Affiliation: University of Colorado Denver
- Factors in nonadherence to quitline services: smoker characteristics explain littleEmily K Burns
Colorado School of Public Health, University of Colorado Denver, Aurora, CO 80045, USA
Health Educ Behav 39:596-602. 2012..The current study explored the magnitude and correlates of quitline service abandonment...
- Reaching Spanish-speaking smokers: state-level evidence of untapped potential for QuitLine utilizationEmily K Burns
Colorado School of Public Health, University of Colorado Denver, Aurora, CO, USA
Am J Public Health 100:S165-710. 2010..We examined the effects of a Spanish-language media campaign on the reach and outcomes of a state-sponsored QuitLine among Latino smokers...
- Reduced NRT supplies through a quitline: smoking cessation differencesEmily K Burns
Department of Epidemiology, Colorado School of Public Health, Aurora, CO 80045, USA
Nicotine Tob Res 12:845-9. 2010..The current study compares self-reported 7-day abstinence rates among light to moderate smokers (< or = 20 cigarettes per day [CPD]) when a state QL reduced NRT supplies from 8 to 4 weeks...
- Discontinuation of nicotine replacement therapy among smoking-cessation attemptersEmily K Burns
University of Colorado Denver, Aurora, Colorado, USA

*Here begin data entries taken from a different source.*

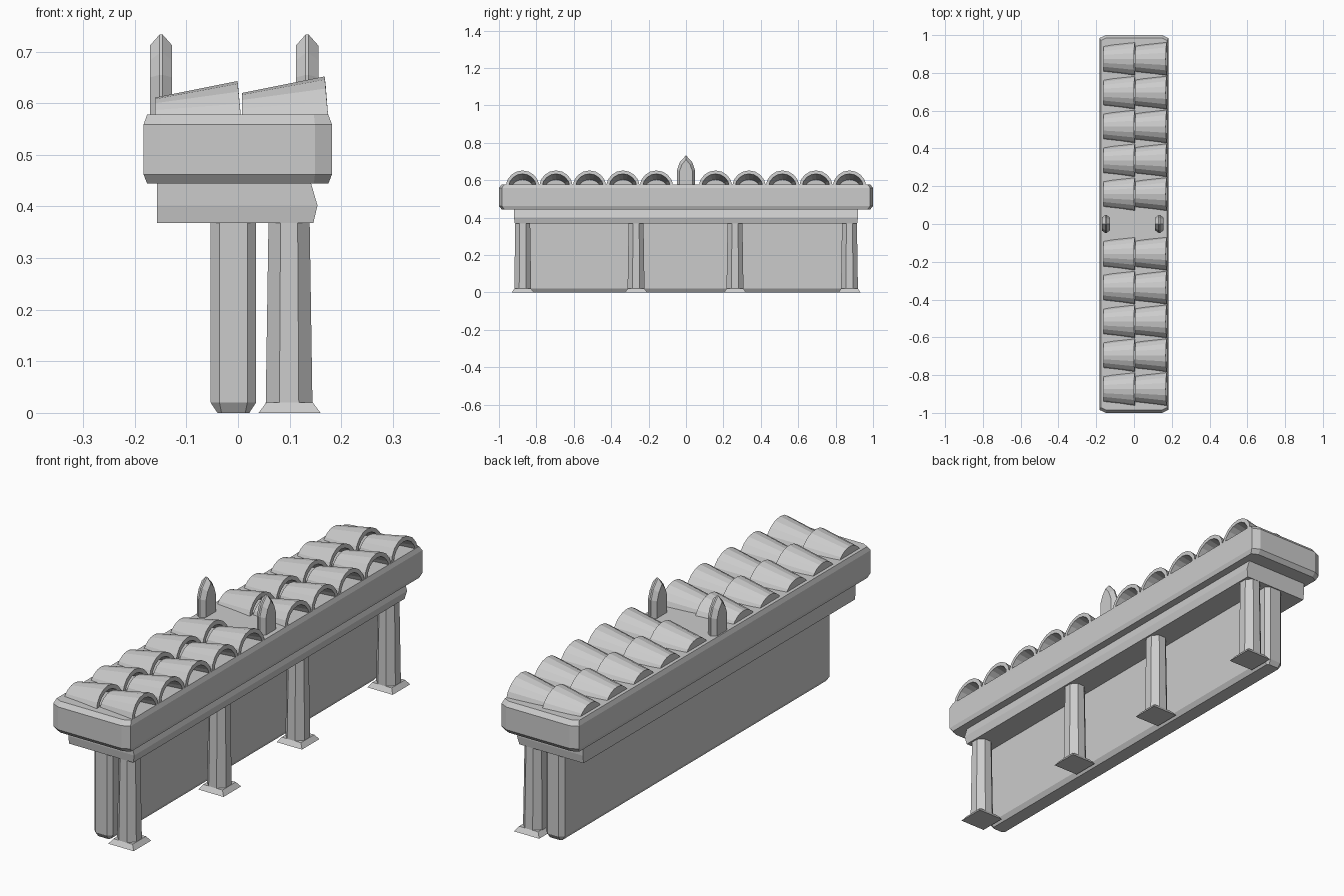
import bpy, bmesh
from math import sin, cos, pi, atan2

if "Cube" in bpy.data.objects:
    bpy.data.objects.remove(bpy.data.objects["Cube"])


def loft(name, rings, caps=True, loop=False):
    """Skin a list of equal-length closed rings into one flat-shaded mesh."""
    bm = bmesh.new()
    vs = [[bm.verts.new(p) for p in r] for r in rings]
    n = len(vs[0])
    pairs = list(zip(vs, vs[1:])) + ([(vs[-1], vs[0])] if loop else [])
    for a, b in pairs:
        for i in range(n):
            j = (i + 1) % n
            bm.faces.new((a[i], a[j], b[j], b[i]))
    if caps and not loop:
        bm.faces.new(vs[0][::-1])
        bm.faces.new(vs[-1])
    bmesh.ops.recalc_face_normals(bm, faces=bm.faces)
    me = bpy.data.meshes.new(name)
    bm.to_mesh(me)
    bm.free()
    ob = bpy.data.objects.new(name, me)
    bpy.context.collection.objects.link(ob)
    return ob


def octo(x0, x1, y0, y1, cx, cy, z):
    """Rectangle ring with cut corners."""
    return [(x0 + cx, y0, z), (x1 - cx, y0, z), (x1, y0 + cy, z), (x1, y1 - cy, z),
            (x1 - cx, y1, z), (x0 + cx, y1, z), (x0, y1 - cy, z), (x0, y0 + cy, z)]


def rect(x0, x1, y0, y1, z):
    return [(x0, y0, z), (x1, y0, z), (x1, y1, z), (x0, y1, z)]


# Wall panel
loft("wall", [octo(-.04, .022, -.897, .897, .008, .008, 0),
              octo(-.053, .035, -.91, .91, .017, .017, .02),
              octo(-.053, .035, -.91, .91, .017, .017, .38)])

# Lower beam with moulded front edge
loft("lower_beam", [rect(-.157, .146, -.915, .915, .368),
                    rect(-.157, .154, -.92, .92, .402),
                    rect(-.157, .140, -.92, .92, .45)])

# Coping slab with chamfered edges
loft("coping_slab", [octo(-.176, .175, -.985, .985, .028, .014, .444),
                     octo(-.183, .182, -1, 1, .033, .016, .462),
                     octo(-.183, .182, -1, 1, .033, .016, .559),
                     octo(-.176, .175, -.985, .985, .028, .014, .578)])

# Columns on splayed square feet
for k, y in enumerate((-.873, -.267, .262, .874)):
    def ring(r, z, n=8):
        return [(.099 + r * cos(2 * pi * (i + .5) / n), y + r * sin(2 * pi * (i + .5) / n), z)
                for i in range(n)]
    loft(f"column_{k}", [ring(.049, .018), ring(.043, .38)])
    loft(f"column_foot_{k}", [rect(.04, .16, y - .059, y + .059, 0),
                              rect(.055, .145, y - .045, y + .045, .02)])


def arc(half, h, x_base, x_top, y, z0=.57, n=8):
    """Circular arch of given half width and height, leaning from x_base to x_top."""
    R = (half * half + h * h) / (2 * h)
    a = atan2(half, R - h)
    pts = []
    for i in range(n + 1):
        t = a * (1 - 2 * i / n)
        z = R * cos(t) - (R - h)
        pts.append((x_base + (x_top - x_base) * z / h, y + R * sin(t), z0 + z))
    return pts


def tile(name, x, y, dz):
    """Tapered barrel tile: hollow at the tall end, closed at the low end."""
    low = arc(.072, .039 + dz, x, x, y)
    high = arc(.09, .071 + dz, x + .167, x + .160, y)
    ih = arc(.074, .053 + dz, x + .167, x + .162, y)
    il = arc(.058, .022 + dz, x + .006, x + .006, y)
    return loft(name, [low, high, ih, il])


# Two rows of roof tiles, split by a gap in the middle
for side in (-1, 1):
    for i in range(5):
        y = side * (.158 + .179 * i)
        tile("roof_tile_back", -.161, y, .002)
        tile("roof_tile_front", .008, y, .011)

# Pair of pointed finials
outer = [(-.048, .57), (-.048, .655), (-.033, .697), (0, .733),
         (.033, .697), (.048, .655), (.048, .57)]
inner = [(-.034, .57), (-.034, .65), (-.022, .683), (0, .712),
         (.022, .683), (.034, .65), (.034, .57)]
for name, x in (("finial_back", -.149), ("finial_front", .134)):
    loft(name, [[(x + d, y, z) for y, z in prof]
                for d, prof in ((-.0215, inner), (-.003, outer), (.003, outer), (.0215, inner))])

Am J Prev Med 34:212-5. 2008..Nicotine replacement therapy (NRT) doubles successful quitting, but more than half of NRT users do not comply with optimal treatment regimens...
- Rates and reasons: disparities in low intentions to use a state smoking cessation quitlineEmily K Burns
Colorado School of Public Health, Aurora, Colorado, USA
Am J Health Promot 25:S59-65. 2011..Little is known about population-level rates and reasons for low intentions to call the quitline, a widely available evidence-based smoking cessation treatment...
- Differences in smoking duration between Latinos and AnglosEmily K Burns
Department of Preventive Medicine and Biometrics, University of Colorado at Denver and Health Sciences Center, Denver, CO, USA
Nicotine Tob Res 9:731-7. 2007..We conclude that highly acculturated Latino smokers may be at greater risk of cigarette disease and death related to longer duration of smoking associated with lower socioeconomic status...